Dataset entries:
□ □ □ □
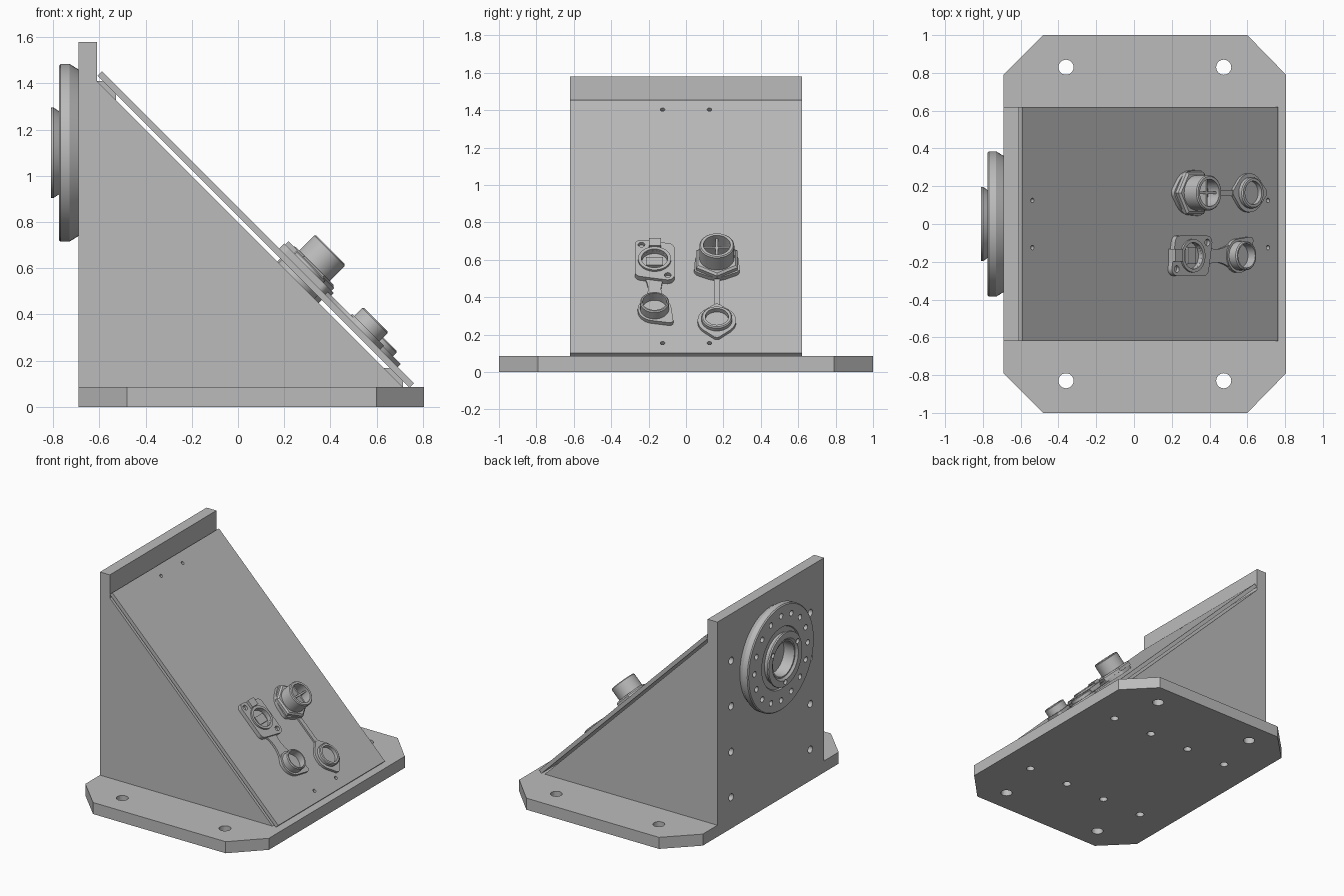
import bpy, bmesh, math
from math import cos, sin, pi
from mathutils import Matrix, Vector
from mathutils.geometry import convex_hull_2d

cube = bpy.data.objects.get("Cube")
if cube:
    bpy.data.objects.remove(cube, do_unlink=True)

grey = bpy.data.materials.new("plain_grey")
grey.use_nodes = True
grey.diffuse_color = (0.5, 0.5, 0.5, 1)
grey.node_tree.nodes["Principled BSDF"].inputs["Base Color"].default_value = (0.5, 0.5, 0.5, 1)

# Frames: the sloped panel surface, the rear face, and the side profile plane
SLOPE = Matrix.Translation((0, 0, 0.865)) @ Matrix.Rotation(pi / 4, 4, 'Y')
REAR = Matrix.Translation((-0.69, 0, 1.10)) @ Matrix.Rotation(-pi / 2, 4, 'Y')
SIDE = Matrix.Rotation(pi / 2, 4, 'X')
FLAT = Matrix.Identity(4)


def finish(name, bm, frame, smooth=False):
    bmesh.ops.remove_doubles(bm, verts=bm.verts, dist=1e-5)
    bmesh.ops.recalc_face_normals(bm, faces=bm.faces)
    bm.transform(frame)
    mesh = bpy.data.meshes.new(name)
    bm.to_mesh(mesh)
    bm.free()
    mesh.materials.append(grey)
    obj = bpy.data.objects.new(name, mesh)
    bpy.context.collection.objects.link(obj)
    if smooth:
        activate(obj)
        bpy.ops.object.shade_smooth_by_angle(angle=math.radians(30))
    return obj


def activate(obj):
    bpy.ops.object.select_all(action='DESELECT')
    obj.select_set(True)
    bpy.context.view_layer.objects.active = obj


def prism(name, points, low, high, frame=FLAT, smooth=False):
    bm = bmesh.new()
    face = bm.faces.new([bm.verts.new((p[0], p[1], low)) for p in points])
    top = bmesh.ops.extrude_face_region(bm, geom=[face])["geom"]
    moved = [g for g in top if isinstance(g, bmesh.types.BMVert)]
    bmesh.ops.translate(bm, verts=moved, vec=(0, 0, high - low))
    return finish(name, bm, frame, smooth)


def block(name, x0, x1, y0, y1, low, high, frame=FLAT):
    return prism(name, [(x0, y0), (x1, y0), (x1, y1), (x0, y1)], low, high, frame)


def hull_plate(name, circles, low, high, frame):
    """Plate whose outline wraps a set of circles (x, y, radius)."""
    pts = [Vector((x + r * cos(i * pi / 16), y + r * sin(i * pi / 16)))
           for x, y, r in circles for i in range(32)]
    return prism(name, [pts[i] for i in convex_hull_2d(pts)], low, high, frame, True)


def lathe(name, profile, x, y, frame, sides=48):
    """Closed (radius, height) profile turned about the frame's z axis."""
    bm = bmesh.new()
    rings = [[bm.verts.new((x + r * cos(2 * pi * k / sides), y + r * sin(2 * pi * k / sides), h))
              for r, h in profile] for k in range(sides)]
    n = len(profile)
    for k in range(sides):
        a, b = rings[k], rings[(k + 1) % sides]
        for j in range(n):
            i = (j + 1) % n
            bm.faces.new((a[j], b[j], b[i], a[i]))
    return finish(name, bm, frame, sides > 8)


def cup(name, x, y, outer, inner, floor, top, frame=SLOPE):
    rim = 0.006
    return lathe(name, [(0, 0), (outer, 0), (outer, top - rim), (outer - rim, top),
                        (inner, top), (inner, floor), (0, floor)], x, y, frame)


def drill(obj, centres, radius, low, high, frame=FLAT):
    bm = bmesh.new()
    for x, y in centres:
        bmesh.ops.create_cone(bm, cap_ends=True, segments=24, radius1=radius, radius2=radius,
                              depth=high - low,
                              matrix=Matrix.Translation((x, y, (low + high) / 2)))
    cutter = finish("drill_helper", bm, frame)
    cutter.hide_render = True
    mod = obj.modifiers.new("holes", 'BOOLEAN')
    mod.operation = 'DIFFERENCE'
    mod.solver = 'EXACT'
    mod.object = cutter
    activate(obj)
    bpy.ops.object.modifier_apply(modifier=mod.name)
    bpy.data.objects.remove(cutter, do_unlink=True)


# Base plate with clipped corners, mounting holes and screw holes
base = prism("base_plate", [(-0.69, -0.79), (-0.48, -1), (0.6, -1), (0.805, -0.79),
                            (0.805, 0.79), (0.6, 1), (-0.48, 1), (-0.69, 0.79)], 0, 0.085)
drill(base, [(x, y) for x in (-0.36, 0.475) for y in (-0.83, 0.83)], 0.04, -0.1, 0.2)
drill(base, [(-0.44 + 0.335 * i, y) for i in range(4) for y in (-0.46, 0.46)],
      0.028, -0.1, 0.06)

# Upright rear plate with two columns of screw holes
rear = block("rear_plate", -0.69, -0.61, -0.62, 0.62, 0.085, 1.58)
drill(rear, [(0.23 + 0.335 * i - 1.10, y) for i in range(4) for y in (-0.46, 0.46)],
      0.026, -0.06, 0.1, REAR)

# Triangular side supports
for side, y in (("right", -0.62), ("left", 0.30)):
    prism(side + "_side_support", [(-0.61, 0.085), (0.715, 0.085), (-0.61, 1.41)],
          -y - 0.32, -y, SIDE)

# Sloped panel with its brackets beneath
panel = block("sloped_panel", -0.833, 1.078, -0.62, 0.62, -0.028, 0, SLOPE)
drill(panel, [(s, y) for s in (-0.761, 1.004) for y in (-0.125, 0.125)],
      0.012, -0.1, 0.1, SLOPE)
prism("upper_bracket", [(-0.61, 1.34), (-0.528, 1.30), (-0.528, 1.355), (-0.584, 1.411),
                        (-0.61, 1.411)], -0.25, 0.25, SIDE)
prism("lower_bracket", [(0.60, 0.085), (0.715, 0.085), (0.715, 0.112), (0.66, 0.167),
                        (0.60, 0.167)], -0.25, 0.25, SIDE)

# Rear flange with a ring of holes, and the hub in its middle
flange = lathe("rear_flange", [(0.17, 0), (0.36, 0), (0.385, 0.04), (0.385, 0.078),
                               (0.378, 0.085), (0.225, 0.085), (0.22, 0.075), (0.17, 0.075)],
               0, 0, REAR, 64)
drill(flange, [(0.31 * cos(i * pi / 8), 0.31 * sin(i * pi / 8)) for i in range(16)],
      0.02, 0.03, 0.2, REAR)
hub = lathe("rear_hub", [(0, 0), (0.18, 0), (0.18, 0.085), (0.197, 0.11), (0.195, 0.12),
                         (0.15, 0.12), (0.135, 0.105), (0.125, 0.105), (0.125, 0.02), (0, 0.02)],
            0, 0, REAR)
drill(hub, [(0.165 * cos(a), 0.165 * sin(a)) for a in (pi, pi / 3, -pi / 3)],
      0.018, 0.10, 0.2, REAR)

# Round socket: gasket, lobed flange, hex nut, barrel and cross divider
S, Y = 0.414, 0.165
lathe("round_socket_gasket", [(0, -0.06), (0.127, -0.06), (0.127, -0.028), (0, -0.028)],
      S, Y, SLOPE)
hull_plate("round_socket_flange",
           [(S, Y, 0.118)] + [(S + 0.1 * cos(a), Y + 0.1 * sin(a), 0.035)
                              for a in (pi, pi / 3, -pi / 3)], 0, 0.025, SLOPE)
lathe("round_socket_nut", [(0, 0.02), (0.128, 0.02), (0.128, 0.045), (0.115, 0.055), (0, 0.055)],
      S, Y, SLOPE, 6)
cup("round_socket_barrel", S, Y, 0.093, 0.072, 0.07, 0.152)
block("round_socket_divider_a", S - 0.073, S + 0.073, Y - 0.006, Y + 0.006, 0.06, 0.13, SLOPE)
block("round_socket_divider_b", S - 0.006, S + 0.006, Y - 0.073, Y + 0.073, 0.06, 0.13, SLOPE)

# Round cap on its narrow strap
C = 0.849
hull_plate("round_cap_strap", [(S + 0.1, Y, 0.016), (C - 0.08, Y, 0.016)], 0, 0.012, SLOPE)
hull_plate("round_cap_flange", [(C, Y, 0.103), (C + 0.105, Y, 0.025), (C - 0.1, Y, 0.025)],
           0, 0.018, SLOPE)
cup("round_cap_ring", C, Y, 0.082, 0.062, 0.012, 0.045)

# Square socket: eared flange with screw heads, cup, insert and hinge
S, Y = 0.405, -0.168
ears = [(S - 0.115, Y - 0.07), (S + 0.115, Y + 0.07)]
square = hull_plate("eared_socket_flange",
                    [(S, Y, 0.106)] + [(x, y, 0.036) for x, y in ears]
                    + [(S - 0.09, Y + 0.07, 0.036), (S + 0.09, Y - 0.07, 0.036)],
                    0, 0.03, SLOPE)
drill(square, [(S, Y)], 0.07, 0.008, 0.1, SLOPE)
drill(square, ears, 0.018, 0.01, 0.1, SLOPE)
lathe("eared_socket_rim", [(0.07, 0.008), (0.088, 0.008), (0.088, 0.042), (0.07, 0.042)],
      S, Y, SLOPE)
block("eared_socket_insert", S - 0.025, S + 0.035, Y - 0.045, Y + 0.045, 0.005, 0.025, SLOPE)
block("eared_socket_hinge", S - 0.145, S - 0.09, Y - 0.03, Y + 0.035, 0.0, 0.05, SLOPE)
lathe("eared_socket_gasket", [(0, -0.06), (0.11, -0.06), (0.11, -0.028), (0, -0.028)],
      S, Y, SLOPE)

# Deep cap on its waisted strap
C = 0.767
edge = [(S + 0.08 + 0.24 * t / 10, 0.035 + 0.04 * (t / 5 - 1) ** 2) for t in range(11)]
prism("deep_cap_strap", [(s, Y + w) for s, w in edge] + [(s, Y - w) for s, w in edge[::-1]],
      0, 0.014, SLOPE)
hull_plate("deep_cap_flange", [(C, Y, 0.09), (C + 0.085, Y + 0.08, 0.02)], 0, 0.022, SLOPE)
cup("deep_cap_ring", C, Y, 0.077, 0.064, 0.015, 0.077)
□ □ □ □
What is required
The entries above hold a line with "drill(flange, [(0.31 *" and a later line with "0, 0.012, SLOPE)". Write out exactly those lines and all lines between, nothing more.

Solution to this problem
drill(flange, [(0.31 * cos(i * pi / 8), 0.31 * sin(i * pi / 8)) for i in range(16)],
      0.02, 0.03, 0.2, REAR)
hub = lathe("rear_hub", [(0, 0), (0.18, 0), (0.18, 0.085), (0.197, 0.11), (0.195, 0.12),
                         (0.15, 0.12), (0.135, 0.105), (0.125, 0.105), (0.125, 0.02), (0, 0.02)],
            0, 0, REAR)
drill(hub, [(0.165 * cos(a), 0.165 * sin(a)) for a in (pi, pi / 3, -pi / 3)],
      0.018, 0.10, 0.2, REAR)

# Round socket: gasket, lobed flange, hex nut, barrel and cross divider
S, Y = 0.414, 0.165
lathe("round_socket_gasket", [(0, -0.06), (0.127, -0.06), (0.127, -0.028), (0, -0.028)],
      S, Y, SLOPE)
hull_plate("round_socket_flange",
           [(S, Y, 0.118)] + [(S + 0.1 * cos(a), Y + 0.1 * sin(a), 0.035)
                              for a in (pi, pi / 3, -pi / 3)], 0, 0.025, SLOPE)
lathe("round_socket_nut", [(0, 0.02), (0.128, 0.02), (0.128, 0.045), (0.115, 0.055), (0, 0.055)],
      S, Y, SLOPE, 6)
cup("round_socket_barrel", S, Y, 0.093, 0.072, 0.07, 0.152)
block("round_socket_divider_a", S - 0.073, S + 0.073, Y - 0.006, Y + 0.006, 0.06, 0.13, SLOPE)
block("round_socket_divider_b", S - 0.006, S + 0.006, Y - 0.073, Y + 0.073, 0.06, 0.13, SLOPE)

# Round cap on its narrow strap
C = 0.849
hull_plate("round_cap_strap", [(S + 0.1, Y, 0.016), (C - 0.08, Y, 0.016)], 0, 0.012, SLOPE)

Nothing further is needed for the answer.